Table of Contents
Revisiting Yuan Empire’s Architectural Majesty in Steinhardt’s New Book.
Nancy Shatzman Steinhardt’s latest work, YUAN: Chinese Architecture in a Mongol Empire, published by Princeton University Press, is a detailed examination of architectural developments during the Yuan dynasty (1271-1368). This period, marked by Mongol leadership over China, presents a unique fusion of cultural and architectural traditions, evidenced by the diverse structures that ranged from palaces and temples to tombs and pavilions.
The book, with 264 color illustrations, is not just a visual feast but also an insightful scholarly work that challenges the conventional narrative of Mongols as mere destroyers. Instead, Steinhardt, a professor of East Asian Art and curator of Chinese Art at the University of Pennsylvania, argues that the Mongols were also prolific builders who contributed significantly to the architectural landscape of China.
The Yuan dynasty, established by Khubilai Khan, is often remembered through the prism of figures like Marco Polo, who documented its splendor.

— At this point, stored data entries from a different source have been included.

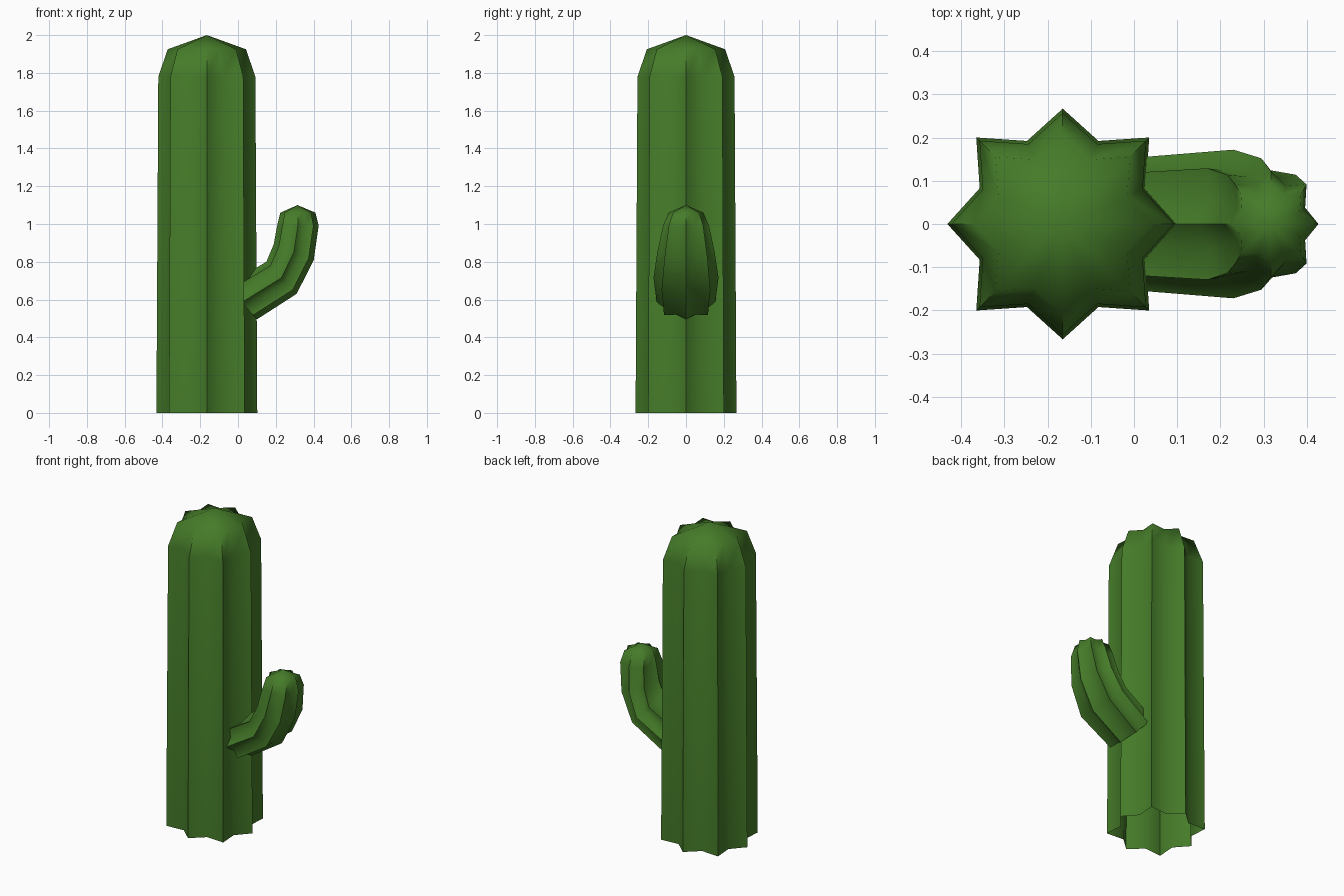
import bpy, bmesh, math
from mathutils import Vector

if "Cube" in bpy.data.objects:
    bpy.data.objects.remove(bpy.data.objects["Cube"])

green = bpy.data.materials.new("cactus green")
green.diffuse_color = (0.06, 0.2, 0.022, 1)
green.use_nodes = True
green.node_tree.nodes["Principled BSDF"].inputs["Base Color"].default_value = green.diffuse_color

# Eight-ribbed star section (unit size), alternating ribs and valleys
STAR = []
for q in range(4):
    for x, y in ((1, 0), (0.72, 0.31), (0.75, 0.75), (0.31, 0.72)):
        a = q * math.pi / 2
        STAR.append((x * math.cos(a) - y * math.sin(a), x * math.sin(a) + y * math.cos(a)))


def ribbed_stem(name, rings, tip):
    """Skin star rings (centre, in-plane half vector, y half width); base left open."""
    bm = bmesh.new()
    loops = []
    for c, u, w in rings:
        c, u, v = Vector(c), Vector(u), Vector((0, w, 0))
        loops.append([bm.verts.new(c + u * a + v * b) for a, b in STAR])
    n = len(STAR)
    for lo, hi in zip(loops, loops[1:]):
        for i in range(n):
            j = (i + 1) % n
            bm.faces.new((lo[i], lo[j], hi[j], hi[i]))
    apex = bm.verts.new(tip)
    for i in range(n):
        bm.faces.new((loops[-1][i], loops[-1][(i + 1) % n], apex))
    mesh = bpy.data.meshes.new(name)
    bm.to_mesh(mesh)
    bm.free()
    mesh.materials.append(green)
    ob = bpy.data.objects.new(name, mesh)
    bpy.context.collection.objects.link(ob)
    bpy.ops.object.select_all(action='DESELECT')
    ob.select_set(True)
    bpy.context.view_layer.objects.active = ob
    bpy.ops.object.shade_smooth_by_angle(angle=math.radians(60))
    return ob


# Trunk: slightly tapered with a low pointed cap
TX = -0.165
ribbed_stem("trunk",
            [((TX, 0, z), (r, 0, 0), r) for z, r in ((0, 0.267), (1.78, 0.257), (1.925, 0.207))],
            (TX, 0, 2.0))

# Arm: bends from sloping outward to upright
ribbed_stem("arm", [
    ((0.02, 0, 0.585), (0.08, 0, -0.09), 0.155),
    ((0.23, 0, 0.715), (0.08, 0, -0.085), 0.172),
    ((0.295, 0, 0.85), (0.106, 0, -0.042), 0.152),
    ((0.317, 0, 0.99), (0.11, 0, 0), 0.122),
    ((0.317, 0, 1.06), (0.093, 0, 0), 0.092),
], (0.315, 0, 1.10))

Steinhardt delves into the historical cities such as Shangdu—Coleridge’s Xanadu—and the multitude of religious and secular structures erected during this era. The book’s exploration extends to the architecture influenced by Buddhism, Daoism, Confucianism, Islam, and Christianity.
Steinhardt’s research is comprehensive, utilizing textual sources in various languages and her extensive fieldwork across East Asia. She offers a revisionist perspective that celebrates the Mongols’ architectural achievements and underscores the enduring nature of Chinese building traditions, even under foreign rule.
Steinhardt’s personal journey, starting from her graduate studies in 1974, highlights her deep commitment to understanding the Yuan dynasty’s impact on art and architecture. Her narrative weaves together her academic journey with a broader historical context, reflecting on how early exposure to Yuan artifacts during a time of renewed US-China relations ignited her passion for the subject.
As Steinhardt’s expertise grew, so did the availability of materials and sites for study. The number of Yuan-era buildings and the rich written descriptions by Europeans encountering Chinese architecture for the first time offered a wealth of information. This has allowed her to not only analyze existing structures but also to contextualize them within the historical narratives provided by both Asian and European sources.
Steinhardt’s approach is both academic and personal. Her work is the result of nearly four decades of teaching, research, and exploration, underpinned by the collaborative spirit within the scholarly community. Her journey through the landscapes of Yuan architecture has been both physical, through her travels to remote sites, and intellectual, as reflected in her extensive scholarship.
Her contributions have been recognized and supported by various academic institutions and grants, including the Institute for Advanced Study, the National Endowment for the Humanities, and the University of Pennsylvania. Her commitment to the study of Yuan architecture culminates in this publication, which not only documents but also celebrates the architectural heritage of a period that was once overshadowed by the political narrative of its time.
Topics: Mongol influence on traditional Chinese architecture, Cultural synthesis in Yuan dynasty architectural design, Architectural developments under Khubilai Khan’s rule, Shangdu and the architectural wonders of the Yuan empire, European perspectives on Yuan dynasty architecture, Academic studies of Buddhist structures in Yuan China, Daoist, Confucian, and Islamic architecture in Yuan dynasty